ASSIGNED TASK -
The listing should be printed again without a single change.

GIVEN DATA Block Start

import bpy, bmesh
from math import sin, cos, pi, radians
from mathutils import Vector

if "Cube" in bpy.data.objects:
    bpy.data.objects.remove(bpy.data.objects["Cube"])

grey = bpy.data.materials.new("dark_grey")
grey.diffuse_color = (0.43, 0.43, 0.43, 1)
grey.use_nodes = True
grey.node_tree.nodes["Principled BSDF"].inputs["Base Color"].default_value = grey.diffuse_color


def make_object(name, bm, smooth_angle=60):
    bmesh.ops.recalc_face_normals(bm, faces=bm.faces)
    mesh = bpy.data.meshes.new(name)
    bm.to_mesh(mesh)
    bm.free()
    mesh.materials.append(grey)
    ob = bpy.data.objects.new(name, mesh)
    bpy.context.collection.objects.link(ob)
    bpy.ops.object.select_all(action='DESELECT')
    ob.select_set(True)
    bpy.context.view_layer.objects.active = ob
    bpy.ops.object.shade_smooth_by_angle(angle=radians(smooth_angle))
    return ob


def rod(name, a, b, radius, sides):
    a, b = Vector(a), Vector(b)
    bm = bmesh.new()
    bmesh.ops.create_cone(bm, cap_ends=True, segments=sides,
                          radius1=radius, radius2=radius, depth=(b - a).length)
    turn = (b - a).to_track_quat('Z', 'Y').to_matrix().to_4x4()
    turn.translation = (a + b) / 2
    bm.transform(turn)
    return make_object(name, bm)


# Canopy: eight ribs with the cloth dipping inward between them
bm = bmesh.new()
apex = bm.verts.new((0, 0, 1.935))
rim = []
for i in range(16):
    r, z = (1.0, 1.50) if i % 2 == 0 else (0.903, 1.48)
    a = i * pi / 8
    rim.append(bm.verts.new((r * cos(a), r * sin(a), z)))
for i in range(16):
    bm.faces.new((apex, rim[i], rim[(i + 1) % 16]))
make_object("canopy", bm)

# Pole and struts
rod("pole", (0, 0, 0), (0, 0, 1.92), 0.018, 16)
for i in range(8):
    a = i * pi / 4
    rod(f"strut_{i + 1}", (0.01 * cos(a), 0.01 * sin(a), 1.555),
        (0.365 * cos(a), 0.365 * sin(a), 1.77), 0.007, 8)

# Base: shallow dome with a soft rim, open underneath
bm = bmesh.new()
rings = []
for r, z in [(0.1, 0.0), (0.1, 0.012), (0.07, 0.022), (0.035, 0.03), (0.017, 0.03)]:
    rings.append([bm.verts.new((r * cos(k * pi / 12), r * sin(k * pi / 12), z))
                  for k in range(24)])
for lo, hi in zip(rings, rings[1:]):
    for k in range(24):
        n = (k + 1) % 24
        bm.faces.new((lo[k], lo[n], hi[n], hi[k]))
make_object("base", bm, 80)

GIVEN DATA Block End

OUTPUT FOR THIS TASK -
import bpy, bmesh
from math import sin, cos, pi, radians
from mathutils import Vector

if "Cube" in bpy.data.objects:
    bpy.data.objects.remove(bpy.data.objects["Cube"])

grey = bpy.data.materials.new("dark_grey")
grey.diffuse_color = (0.43, 0.43, 0.43, 1)
grey.use_nodes = True
grey.node_tree.nodes["Principled BSDF"].inputs["Base Color"].default_value = grey.diffuse_color


def make_object(name, bm, smooth_angle=60):
    bmesh.ops.recalc_face_normals(bm, faces=bm.faces)
    mesh = bpy.data.meshes.new(name)
    bm.to_mesh(mesh)
    bm.free()
    mesh.materials.append(grey)
    ob = bpy.data.objects.new(name, mesh)
    bpy.context.collection.objects.link(ob)
    bpy.ops.object.select_all(action='DESELECT')
    ob.select_set(True)
    bpy.context.view_layer.objects.active = ob
    bpy.ops.object.shade_smooth_by_angle(angle=radians(smooth_angle))
    return ob


def rod(name, a, b, radius, sides):
    a, b = Vector(a), Vector(b)
    bm = bmesh.new()
    bmesh.ops.create_cone(bm, cap_ends=True, segments=sides,
                          radius1=radius, radius2=radius, depth=(b - a).length)
    turn = (b - a).to_track_quat('Z', 'Y').to_matrix().to_4x4()
    turn.translation = (a + b) / 2
    bm.transform(turn)
    return make_object(name, bm)


# Canopy: eight ribs with the cloth dipping inward between them
bm = bmesh.new()
apex = bm.verts.new((0, 0, 1.935))
rim = []
for i in range(16):
    r, z = (1.0, 1.50) if i % 2 == 0 else (0.903, 1.48)
    a = i * pi / 8
    rim.append(bm.verts.new((r * cos(a), r * sin(a), z)))
for i in range(16):
    bm.faces.new((apex, rim[i], rim[(i + 1) % 16]))
make_object("canopy", bm)

# Pole and struts
rod("pole", (0, 0, 0), (0, 0, 1.92), 0.018, 16)
for i in range(8):
    a = i * pi / 4
    rod(f"strut_{i + 1}", (0.01 * cos(a), 0.01 * sin(a), 1.555),
        (0.365 * cos(a), 0.365 * sin(a), 1.77), 0.007, 8)

# Base: shallow dome with a soft rim, open underneath
bm = bmesh.new()
rings = []
for r, z in [(0.1, 0.0), (0.1, 0.012), (0.07, 0.022), (0.035, 0.03), (0.017, 0.03)]:
    rings.append([bm.verts.new((r * cos(k * pi / 12), r * sin(k * pi / 12), z))
                  for k in range(24)])
for lo, hi in zip(rings, rings[1:]):
    for k in range(24):
        n = (k + 1) % 24
        bm.faces.new((lo[k], lo[n], hi[n], hi[k]))
make_object("base", bm, 80)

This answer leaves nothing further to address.